Kern's Holler Journal Biology
Under the Microscope, by Ivan Stang

It's already Halloween in a little jar on my dining room table.

Earlier this week I started breeding tiny monsters in earnest so that I'd have plenty of protist-porn to watch through my two microscopes. I have a little jar that started as muddy water and a few rotting leaves from a puddle at the park. I added some scum-water from the newt tank and some dirt from the flower bed. This admixture has been left in the sun on the porch every day. (We have been having 70 degree weather here in Northern Ohio; those blizzards in the midwest aren't touching us yet.)

It is now BROILING with monsters. The monster population is several times as dense as it was two days ago, and there's more variety as well. They range from hideous pulsing things without faces to beautiful flowery things with no faces.

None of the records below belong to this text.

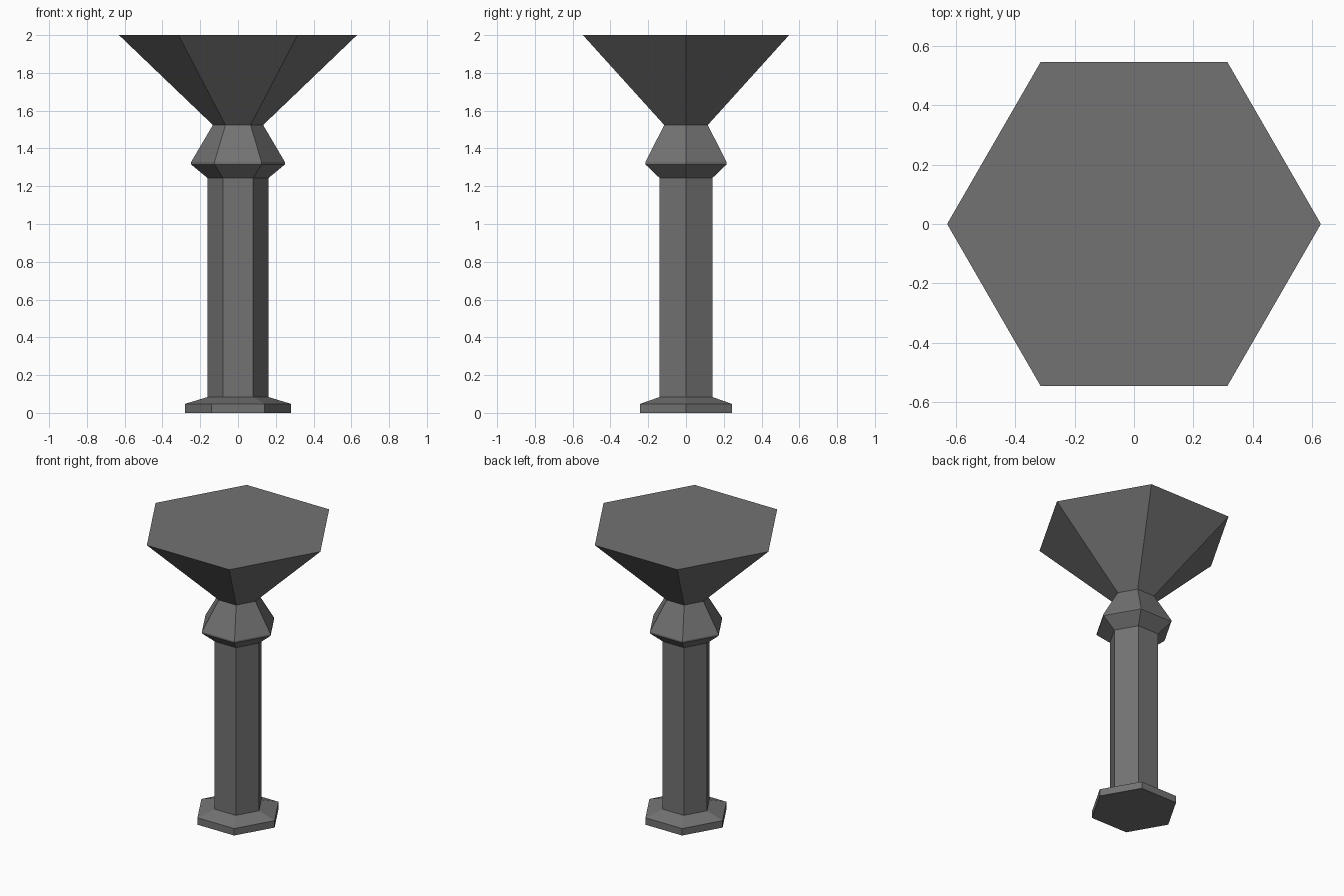
import bpy, bmesh, math

if "Cube" in bpy.data.objects:
    bpy.data.objects.remove(bpy.data.objects["Cube"])

SIDES = 6
stone = bpy.data.materials.new("dark_grey_stone")
stone.diffuse_color = (0.17, 0.17, 0.172, 1.0)
stone.use_nodes = True
stone.node_tree.nodes["Principled BSDF"].inputs["Base Color"].default_value = stone.diffuse_color


def hex_part(name, profile, cap_bottom=False, cap_top=False):
    """Sweep a (corner radius, height) profile around a hexagon."""
    bm = bmesh.new()
    rings = []
    for r, z in profile:
        rings.append([bm.verts.new((r * math.cos(math.tau * i / SIDES),
                                    r * math.sin(math.tau * i / SIDES), z))
                      for i in range(SIDES)])
    for low, high in zip(rings, rings[1:]):
        for i in range(SIDES):
            j = (i + 1) % SIDES
            bm.faces.new((low[i], low[j], high[j], high[i]))
    if cap_bottom:
        bm.faces.new(rings[0][::-1])
    if cap_top:
        bm.faces.new(rings[-1])
    mesh = bpy.data.meshes.new(name)
    bm.to_mesh(mesh)
    bm.free()
    mesh.materials.append(stone)
    obj = bpy.data.objects.new(name, mesh)
    bpy.context.collection.objects.link(obj)
    return obj


# Foot plate with sloped shoulder
hex_part("foot", [(0.28, 0.0), (0.28, 0.048), (0.161, 0.084)], cap_bottom=True)
# Straight column
hex_part("shaft", [(0.161, 0.084), (0.161, 1.243)])
# Flared collar with a thin rim
hex_part("collar", [(0.161, 1.243), (0.249, 1.316), (0.249, 1.327), (0.133, 1.524)])
# Wide flared top with flat surface
hex_part("flared_top", [(0.133, 1.524), (0.63, 2.0)], cap_top=True)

To tell the truth I was hoping for more things with faces. Like water fleas, planarian worms, etc. I plan to scrape up some moss and see if I can find some water bears, because those really ARE hideous little monsters with horrible faces and a disgusting way of moving.

It seems like the smaller these things are, the faster they move. When I first looked through the microscope at first I thought I couldn't see anything. Then it sunk in that the generalized blur I was seeing was in fact zillions of teentsy-tiny, very fast-moving critters.

I still have had no luck in seeing any of them have sex by splitting in twain. When  was about 12 I had one of those lucky moments -- when I first looked through my first microscope at some gutter water, the
very first thing I saw was an amoeba in the process of mitosis. That set my little heart to beating! I have yet to replicate that experience. But then some of these creatures are so miniscule and so fast that they might be self-fucking and giving birth to themselves right in front of me and I wouldn't know it. That's one reason I am going to start hunting slightly larger monsters.

Last year it seemed that every sample I examined had a huge squirming wormish thing in it. Nematodes, or planaria of some kind, I guess. For some reason I have not seen many this year. Maybe because I've been looking at water instead of dirt.

Wei was bitching about some spikey little seeds that get on her clothes from the neighbor's bushes. I inspected some of those spikey seeds through the stereo microscope, and up close they look like Klingon weapons, with nasty-looking rows of teeny hooks. God made those things just so. They use us for sex... they cling to us (and any other animals) so that we carry them far and wide. Exploitative little bastards. And they aren't even animals. They have no eyes, no ears, not even a mouth and anus. All animals, from water bears up to us, are basically torus-shaped. "Donuts." There's a hole in the middle that goes all the way through. Plants don't have that hole. My wife is the plant-lover of the family. She can identify almost any tree or flower. I am the zoologist. I am only interested in things that have that hole through the middle and can move around in the world. Dinosaurs, bugs, goats, live nude girls, etc. As far as I'm concerned plants are for eating or making clothes out of. Boring, at least compared to animals.

Come to think of it, some of my little monsters that I've been breeding are animals but lack that hole in the middle because they kind of absorb the food. But there's still a vaccuole. That's kind of like a mouth, sort of. And they shit, sort of. They don't have much of an anus but they do excrete. They don't really have faces, but some of them are definitely light-sensitive, and they will sure jump back if something pokes at them. And they HUNT. They are always doing that. In some cases they just randomly thrash about until something falls into their food-hole but it's still hunting.

After Wei looked through the microscope tonight and saw that soup of monsters, she said, "This makes me want to never drink or eat anything, ever again." I suggested that she examine some Cleveland city tap-water and see if she could see any animalcules in there -- I don't think she would -- but she is afraid to.

I should go get a jar of Lake Erie next time we're near the shore and see what kind of awful mutated things are in there. I know that's where our drinking water comes from, but it's filtered as hell, and any animalcules that get through, I'm already immune to.

In fact I have made a habit while traveling to drink the local tap water just to DARE anything to make me sick, and also to keep up my immune system, such as it is. I remember one time when I was in NYC. Bleepo told me way too late that I shouldn't drink Brooklyn water. Didn't hurt me a bit. Bring 'em on, I say. I'm not scared of no amoebas. The worst thing they'll do is make me shit water for a week like that one time in Italy. Fucking god damn Roman amoebas.

I will leave you with this sexy passage about Planaria:


"Planaria are hermaphrodites, possessing both testicles and ovaries. Thus, one of their gametes will combine with the gamete of another planarian. This type of gamete fusion is sexual reproduction because it involves the formation and fusion of gametes. In asexual reproduction, the planarian detaches its tail end and each half regrows the lost parts by regeneration, allowing neoblasts (adult stem cells) to divide and differentiate. However, several problems can occur with this, so this does not happen often. Instead, in sexual reproduction, each planarian transports its excretion to the other planarian, giving and receiving sperm. Eggs develop inside the body and are shed in capsules. Weeks later, the eggs hatch and grow into adults. Sexual reproduction is desirable because it enhances the survival of the species by increasing the level of genetic diversity."

And this: